The West Shore reached Buffalo around 1884. This event precipitated a shipping
rate war with the New York Central.
The New York Central had been forced to aquire the Nickel Plate as its parallel
line along the Central's Lake Shore route threatened to be too competitive for
the wily Vanderbilts. When the West Shore did the same thing on the remainder
of the Central's New York to Chicago route the Central had no choice, but to
batter them into submission financially.
The West Shore soon went bankrupt and the NYC's deep pockets were barely
The West Shore was ripe for the pickings and the word on the street was that
the Pennsylvania Railroad was quietly buying up as many West Shore bonds as
they could lay their hands on in preparation for the obviously unavoidable
foreclosure. By linking the PPR's trackage in Jersey City to Weehawken they
would have a simple link to their own extensive rail network. No doubt
William H. Vanderbilt, then president of the Central, lay awake many nights
pondering the spectre of the monolithic Pennsy in his own backyard.
It seemed the only thing the Central could do was to build its own line in
Pennsylvania. That's when the fireworks started.
The financial impact of the animosity between the Central and the Pennsy was
so great that legendary financier J.P. Morgan was moved to intervene and work
out a compromise between the New York Central and the Pennsylvania RR.
The upshot of the agreement was that NYC would lease the West Shore, and
the PRR would receive the incomplete South Penn RR. Much of the unfinished
South Penn would become the right of way for the Pennsylvania Turnpike "All
Weather Highway" begun in 1935 and the granddaddy of all state thruways.
In 1885 the West Shore was reorganized as the West Shore Railroad, a wholly
owned subsidiary of the New York Central lines.
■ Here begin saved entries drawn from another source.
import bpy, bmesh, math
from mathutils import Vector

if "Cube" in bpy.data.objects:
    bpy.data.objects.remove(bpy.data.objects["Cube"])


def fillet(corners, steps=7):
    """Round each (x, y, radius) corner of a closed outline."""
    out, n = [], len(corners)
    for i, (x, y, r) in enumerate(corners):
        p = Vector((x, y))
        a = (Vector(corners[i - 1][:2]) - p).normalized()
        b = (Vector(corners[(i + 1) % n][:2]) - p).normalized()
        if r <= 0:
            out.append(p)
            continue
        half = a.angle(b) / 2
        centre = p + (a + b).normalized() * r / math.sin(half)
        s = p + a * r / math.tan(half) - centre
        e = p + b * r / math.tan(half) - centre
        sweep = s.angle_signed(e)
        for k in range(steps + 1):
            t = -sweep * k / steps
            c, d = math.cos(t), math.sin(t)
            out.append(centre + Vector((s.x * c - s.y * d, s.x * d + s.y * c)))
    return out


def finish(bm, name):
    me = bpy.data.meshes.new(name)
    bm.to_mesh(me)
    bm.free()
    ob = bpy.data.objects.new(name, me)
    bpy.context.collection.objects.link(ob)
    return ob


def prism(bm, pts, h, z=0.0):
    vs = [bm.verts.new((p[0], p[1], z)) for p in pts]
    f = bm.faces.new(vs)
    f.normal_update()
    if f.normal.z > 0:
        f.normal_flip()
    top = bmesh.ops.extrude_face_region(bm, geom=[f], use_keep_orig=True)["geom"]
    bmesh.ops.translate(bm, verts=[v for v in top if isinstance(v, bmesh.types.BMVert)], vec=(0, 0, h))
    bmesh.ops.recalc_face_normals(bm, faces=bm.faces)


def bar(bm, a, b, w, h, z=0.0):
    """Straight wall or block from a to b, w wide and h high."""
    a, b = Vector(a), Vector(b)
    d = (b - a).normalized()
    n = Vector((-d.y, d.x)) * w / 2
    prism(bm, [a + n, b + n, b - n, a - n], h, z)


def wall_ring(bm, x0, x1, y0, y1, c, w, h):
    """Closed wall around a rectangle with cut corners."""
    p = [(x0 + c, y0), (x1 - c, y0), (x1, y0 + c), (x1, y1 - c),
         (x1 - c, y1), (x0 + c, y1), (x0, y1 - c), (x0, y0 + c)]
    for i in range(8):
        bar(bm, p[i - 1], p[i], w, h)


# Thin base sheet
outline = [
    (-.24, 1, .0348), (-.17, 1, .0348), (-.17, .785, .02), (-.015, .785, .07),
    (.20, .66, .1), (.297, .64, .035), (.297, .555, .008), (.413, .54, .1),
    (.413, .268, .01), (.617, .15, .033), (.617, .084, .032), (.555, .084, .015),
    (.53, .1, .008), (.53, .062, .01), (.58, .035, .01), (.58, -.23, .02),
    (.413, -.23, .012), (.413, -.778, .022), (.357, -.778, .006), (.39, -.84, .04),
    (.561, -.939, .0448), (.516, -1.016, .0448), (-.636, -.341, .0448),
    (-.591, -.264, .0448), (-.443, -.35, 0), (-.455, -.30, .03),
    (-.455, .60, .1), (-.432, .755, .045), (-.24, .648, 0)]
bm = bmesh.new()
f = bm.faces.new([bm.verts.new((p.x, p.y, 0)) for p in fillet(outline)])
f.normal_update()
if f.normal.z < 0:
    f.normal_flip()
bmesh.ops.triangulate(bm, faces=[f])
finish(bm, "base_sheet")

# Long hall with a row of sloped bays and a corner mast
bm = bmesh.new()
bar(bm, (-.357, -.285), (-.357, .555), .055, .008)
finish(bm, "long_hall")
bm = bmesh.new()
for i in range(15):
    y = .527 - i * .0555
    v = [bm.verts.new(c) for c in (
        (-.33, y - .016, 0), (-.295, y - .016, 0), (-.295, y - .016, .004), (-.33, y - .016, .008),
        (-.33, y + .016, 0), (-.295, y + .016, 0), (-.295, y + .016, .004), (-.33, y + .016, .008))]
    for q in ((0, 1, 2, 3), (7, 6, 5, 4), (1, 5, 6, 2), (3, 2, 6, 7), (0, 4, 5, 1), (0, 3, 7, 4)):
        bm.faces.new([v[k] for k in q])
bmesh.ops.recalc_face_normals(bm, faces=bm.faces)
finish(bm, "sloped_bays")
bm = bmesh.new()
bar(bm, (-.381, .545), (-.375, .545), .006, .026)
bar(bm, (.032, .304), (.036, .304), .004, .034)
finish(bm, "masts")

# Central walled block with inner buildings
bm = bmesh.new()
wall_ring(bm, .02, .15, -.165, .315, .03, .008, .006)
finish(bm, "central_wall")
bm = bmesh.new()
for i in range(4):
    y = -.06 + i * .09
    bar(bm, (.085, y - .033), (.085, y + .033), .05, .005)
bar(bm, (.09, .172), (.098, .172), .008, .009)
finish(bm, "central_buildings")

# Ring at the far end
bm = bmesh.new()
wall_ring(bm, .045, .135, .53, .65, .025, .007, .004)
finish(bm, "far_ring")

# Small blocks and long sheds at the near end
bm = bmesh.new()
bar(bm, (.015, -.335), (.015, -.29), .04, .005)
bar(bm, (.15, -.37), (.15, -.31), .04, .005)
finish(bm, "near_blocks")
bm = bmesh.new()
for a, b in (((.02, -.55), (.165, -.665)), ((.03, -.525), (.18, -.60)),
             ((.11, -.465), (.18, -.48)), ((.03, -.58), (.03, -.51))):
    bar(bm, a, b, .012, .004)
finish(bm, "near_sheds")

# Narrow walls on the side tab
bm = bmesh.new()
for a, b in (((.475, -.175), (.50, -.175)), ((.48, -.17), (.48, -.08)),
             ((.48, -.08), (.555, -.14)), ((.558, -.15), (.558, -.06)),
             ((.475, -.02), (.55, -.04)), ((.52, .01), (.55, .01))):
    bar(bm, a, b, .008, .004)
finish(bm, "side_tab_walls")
It operated in this capacity
until 1952 when the West Shore was formally merged into the New York Central.
Quite a bit of the old West Shore still exists today and is used by CSX, the successor to Conrail, Penn Central and the New York Central. It is CSX' primary freight route north from New York City on the west shore of the Hudson river. Pieces in central New York including most of the line between Utica, through Syracuse to Rochester exist as bypasses or connections and the old West Shore East Buffalo Yard is now a part of CSX' Frontier Yard.